\[ \pi_\ast\vartheta:SO(3) \cong SU(2)/\{I,-I\} \to GL(V) \]

given by \(g\ker\pi \mapsto \vartheta(g)\). Let's denote it by \(\pi_\ast V\). Again, if \(V\) is irreducible, then \(\pi_\ast V\) is irreducible.

Therefore we have realised a correspondence

\[ \{\text{Irreducible representations of $SO(3)$}\} \\ \updownarrow \\ \{\text{Irreducible representations of $SU(2)$ where $-I$ acts as identity.}\} \]

So it remains to determine those of \(SU(2)\). Let \(\rho_n:SU(2) \to GL(V_n)\) be an irreducible representation, then

\[ \rho_n(-I)P(z)=P(z(-I))=P(-z)=(-1)^nP(z) \]

because \(P \in \mathbb{C}[z_1,z_2]\) is homogeneous of degree \(n\). Therefore \(-I\) acts as an identity if and only if \(n\) is even. We obtain

Proposition 4.Every irreducible representation of \(SO(3)\) is of the form\[ W_n = \pi_\ast V_{2n} \]

where \(V_{2n}\) is described in proposition 2.

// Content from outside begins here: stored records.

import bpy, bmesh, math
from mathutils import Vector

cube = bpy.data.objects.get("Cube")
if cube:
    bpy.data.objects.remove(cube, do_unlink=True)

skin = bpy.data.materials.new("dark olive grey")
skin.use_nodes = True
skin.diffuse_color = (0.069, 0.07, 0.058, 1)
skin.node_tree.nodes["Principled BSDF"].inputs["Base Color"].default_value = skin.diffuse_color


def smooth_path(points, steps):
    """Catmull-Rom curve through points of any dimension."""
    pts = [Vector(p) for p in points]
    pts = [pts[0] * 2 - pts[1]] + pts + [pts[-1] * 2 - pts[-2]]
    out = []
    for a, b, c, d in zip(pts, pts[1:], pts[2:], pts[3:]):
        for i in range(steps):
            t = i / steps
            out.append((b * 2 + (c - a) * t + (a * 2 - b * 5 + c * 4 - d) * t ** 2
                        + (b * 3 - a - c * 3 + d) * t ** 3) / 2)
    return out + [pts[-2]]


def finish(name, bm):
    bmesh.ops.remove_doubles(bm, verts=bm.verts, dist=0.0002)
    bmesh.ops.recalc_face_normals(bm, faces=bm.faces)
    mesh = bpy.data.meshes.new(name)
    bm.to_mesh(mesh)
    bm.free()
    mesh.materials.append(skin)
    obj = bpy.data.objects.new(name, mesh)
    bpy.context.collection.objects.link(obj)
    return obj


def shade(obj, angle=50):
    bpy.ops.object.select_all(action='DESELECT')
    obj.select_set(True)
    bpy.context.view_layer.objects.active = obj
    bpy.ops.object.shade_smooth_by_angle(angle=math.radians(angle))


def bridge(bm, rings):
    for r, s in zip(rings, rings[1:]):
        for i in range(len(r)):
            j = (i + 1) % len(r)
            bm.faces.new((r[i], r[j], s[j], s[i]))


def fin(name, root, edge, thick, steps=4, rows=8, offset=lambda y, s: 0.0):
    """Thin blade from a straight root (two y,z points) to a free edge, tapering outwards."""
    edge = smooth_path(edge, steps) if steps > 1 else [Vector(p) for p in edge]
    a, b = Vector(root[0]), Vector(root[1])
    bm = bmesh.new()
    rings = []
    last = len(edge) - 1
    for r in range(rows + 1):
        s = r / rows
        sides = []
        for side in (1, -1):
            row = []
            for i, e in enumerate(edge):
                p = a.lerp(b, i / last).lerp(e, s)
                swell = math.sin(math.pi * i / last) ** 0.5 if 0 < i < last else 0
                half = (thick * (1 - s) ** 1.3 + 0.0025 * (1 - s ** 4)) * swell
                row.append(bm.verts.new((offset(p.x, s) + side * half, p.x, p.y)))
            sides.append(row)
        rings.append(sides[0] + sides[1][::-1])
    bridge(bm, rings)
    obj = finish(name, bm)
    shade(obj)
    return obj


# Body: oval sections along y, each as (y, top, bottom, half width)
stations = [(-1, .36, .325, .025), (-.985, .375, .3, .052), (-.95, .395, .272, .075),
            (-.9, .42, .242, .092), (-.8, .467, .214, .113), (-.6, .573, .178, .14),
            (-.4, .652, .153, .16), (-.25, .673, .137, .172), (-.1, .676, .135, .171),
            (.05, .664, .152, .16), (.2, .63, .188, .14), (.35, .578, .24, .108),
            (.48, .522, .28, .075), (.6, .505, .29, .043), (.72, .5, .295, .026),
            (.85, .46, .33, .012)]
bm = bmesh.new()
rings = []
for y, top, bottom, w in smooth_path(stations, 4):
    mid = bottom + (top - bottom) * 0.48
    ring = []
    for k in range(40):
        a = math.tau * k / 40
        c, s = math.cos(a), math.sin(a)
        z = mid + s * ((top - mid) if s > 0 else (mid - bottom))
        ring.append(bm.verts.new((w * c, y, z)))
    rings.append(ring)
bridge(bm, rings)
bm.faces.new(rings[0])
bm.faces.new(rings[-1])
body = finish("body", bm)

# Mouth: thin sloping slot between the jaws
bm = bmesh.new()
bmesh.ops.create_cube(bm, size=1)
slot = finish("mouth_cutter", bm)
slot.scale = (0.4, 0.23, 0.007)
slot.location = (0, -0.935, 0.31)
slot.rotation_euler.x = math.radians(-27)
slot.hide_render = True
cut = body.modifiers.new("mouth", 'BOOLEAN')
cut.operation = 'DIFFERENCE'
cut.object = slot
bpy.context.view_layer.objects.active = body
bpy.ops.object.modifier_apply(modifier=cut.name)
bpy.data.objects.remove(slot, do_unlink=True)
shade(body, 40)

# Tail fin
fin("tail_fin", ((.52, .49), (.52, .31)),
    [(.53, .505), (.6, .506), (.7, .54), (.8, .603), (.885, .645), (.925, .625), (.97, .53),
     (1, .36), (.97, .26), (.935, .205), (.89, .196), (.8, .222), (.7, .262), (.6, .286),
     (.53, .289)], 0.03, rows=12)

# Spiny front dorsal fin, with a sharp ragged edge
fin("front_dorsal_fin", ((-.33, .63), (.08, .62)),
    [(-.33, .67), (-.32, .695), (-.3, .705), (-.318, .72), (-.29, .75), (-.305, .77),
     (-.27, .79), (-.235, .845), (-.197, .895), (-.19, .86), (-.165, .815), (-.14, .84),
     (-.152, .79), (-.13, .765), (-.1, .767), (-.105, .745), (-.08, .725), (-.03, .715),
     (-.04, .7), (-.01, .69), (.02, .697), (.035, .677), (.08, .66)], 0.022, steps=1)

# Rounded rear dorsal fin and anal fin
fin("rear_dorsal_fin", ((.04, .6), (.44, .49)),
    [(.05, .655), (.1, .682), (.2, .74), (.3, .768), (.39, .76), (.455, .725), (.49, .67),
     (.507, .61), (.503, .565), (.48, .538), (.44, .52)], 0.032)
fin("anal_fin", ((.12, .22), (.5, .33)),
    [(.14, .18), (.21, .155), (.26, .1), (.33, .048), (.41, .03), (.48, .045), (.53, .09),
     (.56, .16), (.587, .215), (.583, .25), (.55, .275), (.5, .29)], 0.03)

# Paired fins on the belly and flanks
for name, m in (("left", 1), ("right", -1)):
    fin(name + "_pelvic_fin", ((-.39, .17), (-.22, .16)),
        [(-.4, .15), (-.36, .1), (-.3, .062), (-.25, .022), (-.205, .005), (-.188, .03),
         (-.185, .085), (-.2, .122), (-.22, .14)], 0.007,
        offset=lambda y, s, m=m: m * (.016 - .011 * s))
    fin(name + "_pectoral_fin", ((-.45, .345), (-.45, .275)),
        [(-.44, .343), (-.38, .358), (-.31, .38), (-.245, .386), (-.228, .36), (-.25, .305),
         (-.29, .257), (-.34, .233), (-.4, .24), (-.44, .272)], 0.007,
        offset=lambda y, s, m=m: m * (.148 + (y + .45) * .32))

This is, of course, just a first classification. But to introduce a classification as explicit as what we have done for \(SU(2)\), there has to be another post. As a quick overview, here is the result.

Let \(P_{\ell}\) be the complex vector space of homogeneous polynomials in three variables of degree \(\ell\), which can be considered as functions on \(\mathbb{R}^3\) immediately. This setting makes sense immediately, just as what we have done for \(SU(2)\). Then, in fact,

\[ W_\ell=\mathfrak{H}_\ell = \{f \in P_\ell:\Delta f=0\}. \]

This is to say, \(W_\ell\) can be understood as harmonic homogeneous polynomials in \(\mathbb{R}^3\), which can also be considered to be uniquely determined on the unit sphere \(S^2\).

# Reference

- Tendor Bröker and Tammo tom Dieck,
*Representations of Compact Lie Groups*. - Walter Rudin,
*Real and Complex Analysis, 3rd Edition*.

Study Irreducible Representations of SU(2) Using Fourier Series